Oh -- and one more thing -- cmhl, as for the link you were talking about... (*whispered* could you send it to me, please?)

Cynthia Bostwick said...

I used to post my poems on a poetry site where the whole idea was you were supposed to post poems and review others. I found that three (count 'em, three) people actually did review them. The rest were mostly :
"Nice poem, thanks for sharing." Or
"I don't get what you are trying to say here, maybe you could try rhyme next time." (Actually, that just slipped in there, I should run back there and send that to the jerk who said that--see? I CAN rhyme! HA!)
Then I learned that I would get these reviews, worthless or not so, because the more reviews you posted the quicker you earned actualy awards and titles, like "Poet Laureate." I found I had to leave the site, becasue I really didn't want to say what I really thought about most of the poems there, because it would be too, well, mean.

Your blog, however, is very funny. Sometimes I think you use too many words, but then that's what lawyers are trained to do. Besides, look who's talking.

Maybe you could try offering rewards, like little medals with your likeness (NOT Kermit's.) Or you could offer to send one of your kids over to shovel snow in return for valid comments.

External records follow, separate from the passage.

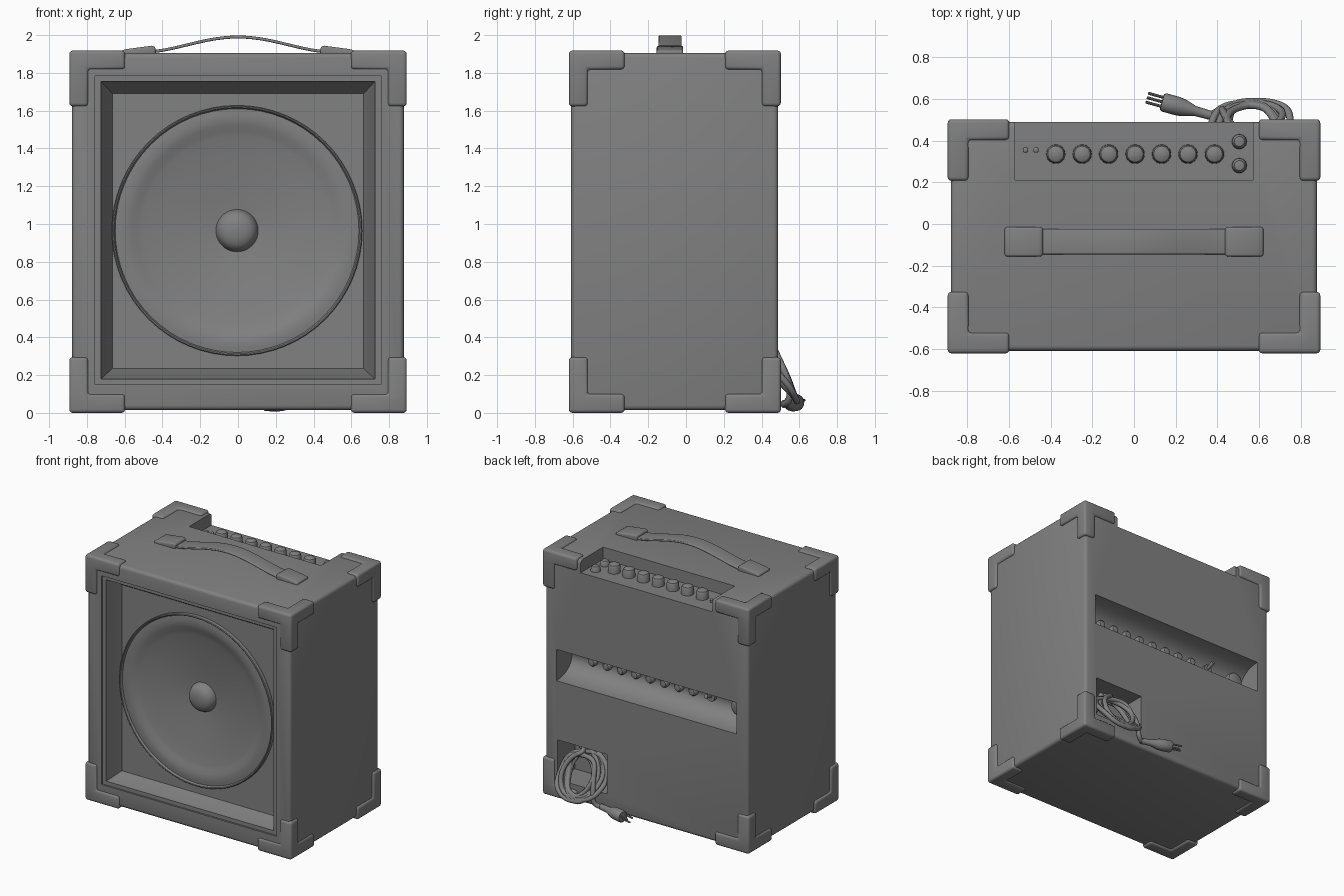
import bpy, bmesh, math, random
from mathutils import Matrix, Vector

if "Cube" in bpy.data.objects:
    bpy.data.objects.remove(bpy.data.objects["Cube"])

random.seed(4)
C = bpy.context
grey = bpy.data.materials.new("dark_grey")
grey.diffuse_color = (.22, .22, .22, 1)
grey.use_nodes = True
grey.node_tree.nodes["Principled BSDF"].inputs["Base Color"].default_value = grey.diffuse_color


def select(o):
    bpy.ops.object.select_all(action='DESELECT')
    o.select_set(True)
    C.view_layer.objects.active = o


def make(name, bm, bevel=0, seg=3):
    bmesh.ops.recalc_face_normals(bm, faces=bm.faces)
    me = bpy.data.meshes.new(name)
    bm.to_mesh(me)
    bm.free()
    me.materials.append(grey)
    o = bpy.data.objects.new(name, me)
    C.collection.objects.link(o)
    select(o)
    if bevel:
        m = o.modifiers.new("bevel", 'BEVEL')
        m.width, m.segments, m.limit_method = bevel, seg, 'ANGLE'
        bpy.ops.object.modifier_apply(modifier="bevel")
    bpy.ops.object.shade_smooth_by_angle(angle=math.radians(35))
    return o


def box(name, lo, hi, bevel=0):
    lo, hi = Vector(lo), Vector(hi)
    bm = bmesh.new()
    bmesh.ops.create_cube(bm, size=1, matrix=Matrix.Translation((lo + hi) / 2)
                          @ Matrix.Diagonal((*(hi - lo), 1)))
    return make(name, bm, bevel)


def prism(name, pts, vec, bevel=0):
    bm = bmesh.new()
    f = bm.faces.new([bm.verts.new(p) for p in pts])
    r = bmesh.ops.extrude_face_region(bm, geom=[f], use_keep_orig=True)
    bmesh.ops.translate(bm, vec=vec, verts=[v for v in r['geom'] if isinstance(v, bmesh.types.BMVert)])
    return make(name, bm, bevel)


def lathe(name, prof, pos, axis, n=24):
    """Revolve (radius, height) points around axis, starting at pos."""
    bm = bmesh.new()
    rings = [[bm.verts.new((r * math.cos(2 * math.pi * i / n), r * math.sin(2 * math.pi * i / n), h))
              for i in range(n)] for r, h in prof]
    for a, b in zip(rings, rings[1:]):
        for i in range(n):
            bm.faces.new((a[i], a[(i + 1) % n], b[(i + 1) % n], b[i]))
    bmesh.ops.remove_doubles(bm, verts=bm.verts, dist=1e-5)
    bm.transform(Matrix.Translation(pos) @ Vector(axis).to_track_quat('Z', 'Y').to_matrix().to_4x4())
    return make(name, bm)


def cut(o, cutter):
    m = o.modifiers.new("cut", 'BOOLEAN')
    m.operation, m.solver, m.object = 'DIFFERENCE', 'EXACT', cutter
    select(o)
    bpy.ops.object.modifier_apply(modifier="cut")
    bpy.data.objects.remove(cutter)


def rod(r, h):
    return [(0, 0), (r, 0), (r, h), (0, h)]


# Cabinet with stepped and tapered front, control wells and cord cubby
cab = box("cabinet", (-.878, -.608, .015), (.878, .488, 1.905), .025)
cut(cab, box("cutter", (-.757, -.8, .15), (.757, -.595, 1.783)))
bm = bmesh.new()
for hx, z0, z1, y in ((.725, .18, 1.755, -.7), (.725, .18, 1.755, -.575), (.665, .235, 1.69, -.485), (.665, .235, 1.69, -.25)):
    new = [bm.verts.new((sx * hx, y, z)) for sx, z in ((-1, z0), (1, z0), (1, z1), (-1, z1))]
    if y == -.7:
        bm.faces.new(new)
    else:
        for i in range(4):
            bm.faces.new((old[i], old[(i + 1) % 4], new[(i + 1) % 4], new[i]))
    old = new
bm.faces.new(old)
cut(cab, make("cutter", bm))
cut(cab, box("cutter", (-.57, .21, 1.81), (.57, .7, 2.1)))
scoop = [(.6, .91)] + [(.488 - .19 * math.sin(a * math.pi / 16), 1.0325 - .1225 * math.cos(a * math.pi / 16))
                       for a in range(17)] + [(.6, 1.155)]
cut(cab, prism("cutter", [(-.778, y, z) for y, z in scoop], (1.556, 0, 0)))
cut(cab, box("cutter", (.34, .27, .14), (.772, .7, .45)))
select(cab)
bpy.ops.object.shade_smooth_by_angle(angle=math.radians(35))

# Baffle board: rectangle with a round speaker hole
bm = bmesh.new()
n, hx, hz = 64, .665, .7275
inner, outer = [], []
for i in range(n):
    c, s = math.cos(2 * math.pi * i / n), math.sin(2 * math.pi * i / n)
    k = min(hx / max(abs(c), 1e-6), hz / max(abs(s), 1e-6))
    inner.append(bm.verts.new((.645 * c - .005, -.485, .965 + .645 * s)))
    outer.append(bm.verts.new((k * c, -.485, .9625 + k * s)))
for sx in (-1, 1):
    for sz in (-1, 1):
        p = Vector((sx * hx, -.485, .9625 + sz * hz))
        min(outer, key=lambda v: (v.co - p).length).co = p
for i in range(n):
    j = (i + 1) % n
    bm.faces.new((inner[i], inner[j], outer[j], outer[i]))
make("baffle_board", bm)

# Speaker: rim, rolled surround, shallow cone and dust cap
cone = [(.645, .01), (.663, .0), (.663, -.028), (.658, -.032), (.652, -.03), (.645, -.015), (.62, -.018),
        (.59, -.018), (.56, -.012), (.53, 0), (.5, .008), (.4, .025), (.28, .043), (.18, .056), (.112, .063),
        (.104, .04), (.095, .022), (.075, .006), (.045, -.004), (0, -.008)]
lathe("speaker", cone, (-.005, -.485, .965), (0, 1, 0), 64)

# Corner protectors: three arms each
for sx in (-1, 1):
    for y, sy in ((-.62, 1), (.502, -1)):
        for z, sz in ((0, 1), (1.918, -1)):
            bm = bmesh.new()
            bmesh.ops.create_cube(bm, size=.1, matrix=Matrix.Translation((.05, .05, .05)))
            bm.normal_update()
            arms = [f for f in bm.faces if sum(f.normal) > 0]
            for f in bmesh.ops.extrude_discrete_faces(bm, faces=arms)['faces']:
                bmesh.ops.translate(bm, verts=f.verts, vec=[.195 if abs(c - .1) < 1e-4 else 0
                                                            for c in f.calc_center_median()])
            bm.transform(Matrix.Translation((sx * .893, y, z)) @ Matrix.Diagonal((-sx, sy, sz, 1)))
            make("corner_protector", bm, .018)

# Carrying handle: arched strap and two end caps
xs = [-.47 + .94 * i / 24 for i in range(25)]
arc = [(x, 1.918 + .08 * (.5 + .5 * math.cos(math.pi * x / .5)) ** .9) for x in xs]
prism("handle_strap", [(x, -.145, z) for x, z in arc] + [(x, -.145, z - .016) for x, z in arc[::-1]],
      (0, .122, 0), .006)
for s in (-1, 1):
    cap = [(.62, 1.895), (.62, 1.918), (.59, 1.926), (.455, 1.944), (.437, 1.938), (.437, 1.895)]
    prism("handle_cap", [(s * x, -.155, z) for x, z in cap], (0, .14, 0), .01)

# Top controls: knobs, jacks and indicator lights
knob = [(0, 0), (.046, 0), (.044, .05), (.038, .062), (.025, .069), (0, .072)]
for i in range(7):
    lathe("top_knob", knob, (-.375 + .1268 * i, .335, 1.808), (0, 0, 1))
for y in (.395, .28):
    lathe("top_jack", [(0, 0), (.036, 0), (.034, .025), (.024, .04), (0, .046)], (.505, y, 1.808), (0, 0, 1))
for x in (-.52, -.47):
    lathe("indicator_light", [(0, 0), (.013, 0), (.013, .02), (0, .03)], (x, .355, 1.808), (0, 0, 1), 12)

# Rear sockets, toggle switch and fuse holder
for i in range(8):
    lathe("rear_socket", [(0, 0), (.034, 0), (.033, .03), (.024, .042), (0, .046)],
          (.585 - .124 * i, .295, 1.045), (0, 1, 0), 20)
lathe("toggle_base", rod(.035, .03), (-.44, .295, 1.045), (0, 1, 0), 12)
lathe("toggle_lever", [(0, 0), (.01, 0), (.016, .08), (0, .085)], (-.44, .31, 1.045), (0, 1, .4), 12)
lathe("fuse_holder", [(0, 0), (.065, 0), (.06, .045), (.05, .05), (0, .05)], (-.69, .295, 1.035), (0, 1, 0))

# Coiled power cord hanging out of the cubby, ending at the plug
pts = [(.6, .26, .32), (.62, .36, .37)]
turns, per = 6, 12
for k in range(turns):
    rx, rz = random.uniform(.12, .23), random.uniform(.14, .22)
    cx, tilt, dy = random.uniform(.52, .6), (-1) ** k * random.uniform(.2, .8), random.uniform(-.07, .02)
    for j in range(per):
        t = 2 * math.pi * j / per + math.pi / 2
        u, w = rx * math.cos(t), rz * math.sin(t)
        x, z = cx + u * math.cos(tilt) - w * math.sin(tilt) * .6, .235 + w * math.cos(tilt) + u * math.sin(tilt) * .6
        x, z = min(max(x, .365), .75), min(max(z, .035), .42)
        pts.append((x, .475 + (.3 - z) * .47 + (dy if z > .17 else 0), z))
pts += [(.48, .44, .36), (.43, .53, .22), (.42, .56, .1), (.41, .54, .05), (.36, .52, .045)]
cu = bpy.data.curves.new("power_cord", 'CURVE')
cu.dimensions, cu.bevel_depth, cu.bevel_resolution, cu.use_fill_caps = '3D', .018, 2, True
cu.resolution_u = 4
cu.materials.append(grey)
sp = cu.splines.new('NURBS')
sp.points.add(len(pts) - 1)
for p, c in zip(sp.points, pts):
    p.co = (*c, 1)
sp.order_u, sp.use_endpoint_u = 4, True
cord = bpy.data.objects.new("power_cord", cu)
C.collection.objects.link(cord)
select(cord)
bpy.ops.object.convert(target='MESH')
bpy.ops.object.shade_smooth()

# Plug body and prongs
start, d = Vector((.37, .52, .047)), Vector((-.305, .085, .01)).normalized()
lathe("plug", [(0, 0), (.022, 0), (.024, .08), (.042, .14), (.045, .17), (.045, .235), (.038, .245), (0, .245)],
      start, d, 16)
side = d.cross(Vector((0, 0, 1))).normalized()
for a, b in ((-.022, .01), (.022, .01), (0, -.018)):
    lathe("plug_prong", rod(.007, .08), start + d * .24 + side * a + Vector((0, 0, b)), d, 10)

But, really, one other thing? Why does the anti-spam series of letters always end with "fu?" I sort of take it as your own very secure way of commenting on the comments left here.

Where fibers meet mud said...

Loved the idea of posting resume on front door and then complaining about no job offers... I sadly know several people like this...

you definitely have the pulse on reality!

Mimi Lenox said...

I found your blog via Empress Bee who sent an email yesterday about the Peace Globe effort. I will definitely come back to read more. I like your humor and down-to-earth style. Interesting discussion on why we blog. The best part for me has been finding my own voice and being forced to write daily. Meeting fabulously talented and diverse people from around the world has enhanced my quality of life and caused me to pause and ponder more than once. Of course, I'd love to find a publisher but that is not the essence of my blog addiction. (If you don't believe me, check out doctoranonymous.blogspot.com. He started Bloggers Anonymous!) Just wanted to say thank you for commenting to Bee about the Peace Globe and I hope you will toss that ball through the blogosphere. Have a great day!

Anonymous said...

I'll confess this is my first time visitng your blog, even though I've seen links to it a lot of my personal favorites. I wish I hadn't waited so long.

I like the way you compare blogging to the old Vaudeville stage. I can see from my site meter that I've had quite a few heads of lettuce thrown at me. Ah well.. I'll keep going for the few who stick around. :)

I like comments, too. Who doesn't??? Especially when it's not on the most recent post. (No, that wasn't a hint.)